  • Employment/ Legal Update

    Terminating an unlimited term contract under Article 117

    Terminating an unlimited term contract under Article 117

    Federal Law number 8 of 1980 (as amended), colloquially known as the UAE Labour Law, regulates all employment contracts in the UAE, with the exception of certain ‘offshore’ jurisdictions such as the Dubai International Financial Centre or Abu Dhabi Global Market. It is therefore a fundamental piece of legislation, the understanding of which is essential to both employees and employers alike.

    The UAE Labour Law distinguishes between two types of employment contracts; limited term and unlimited term. In their basic forms, the contracts are as the name suggests; limited term contracts specify a fixed term and an end date, and unlimited term contracts are open ended and therefore seen as more flexible.
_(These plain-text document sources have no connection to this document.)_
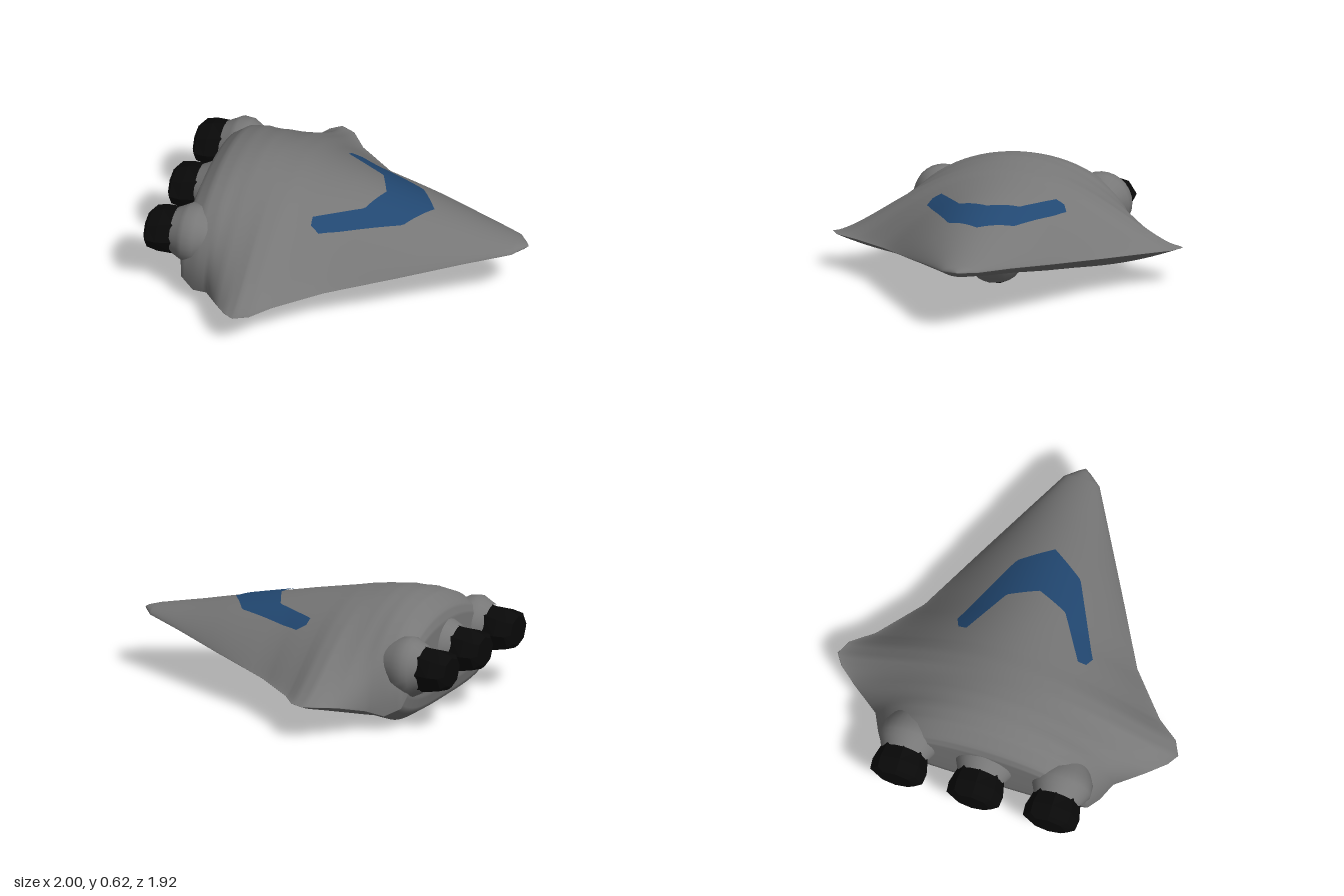
import * as THREE from 'three';

const hullGrey = new THREE.MeshStandardMaterial({ color: 0x777777 });
const windowBlue = new THREE.MeshStandardMaterial({ color: 0x224872 });
const engineBlack = new THREE.MeshStandardMaterial({ color: 0x090909 });

// Hull stations: x, half width, top y, bottom y, edge y, top exponent, bottom exponent
const STATIONS = [
  [-0.79, 0.53, 0.47, 0.13, 0.20, 0.42, 4],
  [-0.77, 0.58, 0.53, 0.05, 0.13, 0.42, 4],
  [-0.69, 0.625, 0.595, 0.0, 0.09, 0.43, 4],
  [-0.60, 0.67, 0.615, 0.01, 0.12, 0.56, 3.5],
  [-0.50, 0.82, 0.62, 0.022, 0.165, 1.1, 3],
  [-0.42, 0.92, 0.612, 0.033, 0.185, 1.5, 2.6],
  [-0.36, 0.96, 0.603, 0.043, 0.19, 1.55, 2.5],
  [-0.28, 0.92, 0.592, 0.055, 0.19, 1.5, 2.5],
  [-0.19, 0.80, 0.575, 0.07, 0.19, 1.35, 2.5],
  [0.04, 0.60, 0.535, 0.11, 0.205, 1.15, 2.5],
  [0.40, 0.40, 0.46, 0.185, 0.25, 0.9, 2.5],
  [0.70, 0.23, 0.395, 0.24, 0.29, 0.8, 2.5],
  [0.93, 0.10, 0.35, 0.288, 0.315, 0.6, 2.2],
  [0.98, 0.035, 0.338, 0.308, 0.322, 0.6, 2],
  [1.00, 0.004, 0.328, 0.322, 0.325, 0.6, 2],
];

function stationAt(x) {
  let i = 0;
  while (i < STATIONS.length - 2 && x > STATIONS[i + 1][0]) i++;
  const a = STATIONS[i], b = STATIONS[i + 1];
  const k = (x - a[0]) / (b[0] - a[0]);
  return a.map((v, n) => v + (b[n] - v) * k);
}

// Height of the upper or lower skin at a fraction t of the half width
function skinY([, , top, bottom, edge, p, q], t, upper) {
  const m = Math.min(1, Math.abs(t));
  return upper
    ? edge + (top - edge) * Math.pow(1 - m * m, p)
    : edge + (bottom - edge) * (1 - Math.pow(m, q));
}

function indexedGeometry(pos, index) {
  const g = new THREE.BufferGeometry();
  g.setAttribute('position', new THREE.Float32BufferAttribute(pos, 3));
  g.setIndex(index);
  g.computeVertexNormals();
  return g;
}

// Closed skin through rings ordered from rear to front
function loft(rings) {
  const n = rings[0].length, pos = rings.flat(2), index = [];
  for (let i = 0; i < rings.length - 1; i++) {
    for (let j = 0; j < n; j++) {
      const a = i * n + j, b = i * n + (j + 1) % n;
      index.push(a, a + n, b, b, a + n, b + n);
    }
  }
  [0, rings.length - 1].forEach((r, end) => {
    const c = pos.length / 3, sum = [0, 0, 0];
    rings[r].forEach((p) => p.forEach((v, k) => { sum[k] += v / n; }));
    pos.push(...sum);
    for (let j = 0; j < n; j++) {
      const a = r * n + j, b = r * n + (j + 1) % n;
      if (end) index.push(c, b, a); else index.push(c, a, b);
    }
  });
  return indexedGeometry(pos, index);
}

function hullGeometry() {
  const rings = [], sub = 4, around = 72;
  for (let i = 0; i < STATIONS.length; i++) {
    for (let k = 0; k < (i < STATIONS.length - 1 ? sub : 1); k++) {
      const next = STATIONS[Math.min(i + 1, STATIONS.length - 1)][0];
      const s = stationAt(STATIONS[i][0] + (next - STATIONS[i][0]) * k / sub);
      const ring = [];
      for (let j = 0; j < around; j++) {
        const t = Math.cos(j / around * Math.PI * 2);
        ring.push([s[0], skinY(s, t, j <= around / 2), t * s[1]]);
      }
      rings.push(ring);
    }
  }
  return loft(rings);
}

// Chevron window following the upper skin: [z fraction, inner x, inner z, outer x, outer z]
function windowGeometry() {
  const keys = [[0, 0.20, 0, 0.47, 0], [0.45, 0.13, 0.165, 0.35, 0.18],
    [0.93, -0.115, 0.315, -0.03, 0.365], [1, -0.11, 0.36, -0.06, 0.382]];
  const pos = [], index = [], S = 56, V = 8;
  for (let i = 0; i <= S; i++) {
    const s = i / S * 2 - 1, m = Math.abs(s), sign = Math.sign(s);
    let k = 0;
    while (k < keys.length - 2 && m > keys[k + 1][0]) k++;
    const f = (m - keys[k][0]) / (keys[k + 1][0] - keys[k][0]);
    const [, xi, zi, xo, zo] = keys[k].map((v, n) => v + (keys[k + 1][n] - v) * f);
    for (let j = 0; j <= V; j++) {
      const x = xi + (xo - xi) * j / V, z = zi + (zo - zi) * j / V;
      const st = stationAt(x);
      pos.push(x, skinY(st, z / st[1], true) + 0.006, z * sign);
      if (i < S && j < V) {
        const a = i * (V + 1) + j, b = a + V + 1;
        index.push(a, b, a + 1, a + 1, b, b + 1);
      }
    }
  }
  return indexedGeometry(pos, index);
}

// Faceted engine nozzle: x, half height, half width
function nozzleGeometry() {
  const rings = [[-1, 0.08, 0.10], [-0.98, 0.097, 0.147], [-0.92, 0.115, 0.152], [-0.83, 0.13, 0.13]]
    .map(([x, h, w]) => Array.from({ length: 8 }, (_, j) => {
      const a = j / 8 * Math.PI * 2;
      return [x, h * Math.sin(a), w * Math.cos(a)];
    }));
  const g = loft(rings).toNonIndexed();
  g.computeVertexNormals();
  return g;
}

const lathe = (points) =>
  new THREE.LatheGeometry(points.map(([r, y]) => new THREE.Vector2(r, y)), 28);

export function createModel() {
  const model = new THREE.Group();
  const add = (name, geometry, material, x = 0, y = 0, z = 0) => {
    const mesh = new THREE.Mesh(geometry, material);
    mesh.name = name;
    mesh.position.set(x, y, z);
    model.add(mesh);
    return mesh;
  };

  add('hull', hullGeometry(), hullGrey);
  add('window', windowGeometry(), windowBlue);

  // Three engines in flared shrouds that sink into the stern
  const shroud = lathe([[0.125, -0.85], [0.135, -0.83], [0.15, -0.80], [0.167, -0.77], [0.162, -0.71], [0.11, -0.62]]);
  shroud.rotateZ(-Math.PI / 2);
  const nozzle = nozzleGeometry();
  for (const z of [-0.43, 0, 0.43]) {
    add('engineShroud', shroud, hullGrey, 0, 0.32, z);
    add('engineNozzle', nozzle, engineBlack, 0, 0.32, z);
  }

  // Belly blister with a dark hatch
  const blister = lathe([[0.001, 0], [0.07, 0], [0.11, 0.01], [0.14, 0.025], [0.18, 0.065], [0.22, 0.12]]);
  add('bellyBlister', blister, hullGrey, -0.05, 0.04, 0).scale.z = 0.75;
  const hatch = new THREE.CylinderGeometry(0.08, 0.08, 0.008, 6);
  add('bellyHatch', hatch, engineBlack, -0.07, 0.038, 0).scale.z = 0.8;
  return model;
}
Different articles relate to the termination of the two separate contract types, and for the purposes of this commentary, we will review one of these articles – article 117 – one of the two main ways in which an employer may lawfully terminate an employee’s unlimited term contact.

    Article 117 stipulates that there must be ‘valid grounds’ by which either an employer or employee can terminate an unlimited contract. These ‘valid grounds’ are not defined, although the UAE Labour Law does specify that they must be work related when seeking to be relied upon by the employer, and from previous judgments, the Labour Courts have been willing to accept poor performance or misconduct as a ‘valid reason’. Where an employee is terminated for a valid reason, they are entitled to their full end of service gratuity and other entitlements under the law.

    Where a company fails to comply with the UAE Labour Law provisions regarding termination, they may be found to have arbitrarily dismissed the employee, and subject to a penalty of between 1-3 months compensation based on an employee’s full final salary. The penalty is at the court’s discretion, usually having regard to the specifics of each case; eg. length of employment, seniority etc.

    Under the terms of article 117, a minimum mandatory notice period of thirty days is also prescribed, during which an employee is entitled to their full pay and benefits, and are still bound by the terms of their employment contract. Failure to abide by the notice period, by the employer or employee, opens up the possibility for a payment in lieu of notice. Whether the employer wishes the employee to remain an active part of the business during the notice period, or decides that gardening leave is more appropriate, is a matter of company policy. The requirements of an employee on notice should be set out clearly so as to avoid dispute, and should ensure that handover, and any other company requirements, happen during the notice period and specifically while the employee is still contracted with the company.

    The legal obligations on an employer do not end once article 117 has been satisfied, but having a coherent and well-drafted company policy that expands upon what ‘valid grounds’ are, provides for company work standards and details procedure on termination, can ensure that the termination process is as straightforward as possible. The best outcome in any termination is one whereby both the employer and employee know the process, and are committed to it.

    Where an employer is looking to rely on article 117 to terminate an employee, it is extremely important that the correct procedure is followed and the necessary paperwork is in place.

    For further information on article 117 or any other employment advice

    Christopher Chipperton
    +971 4 343 8897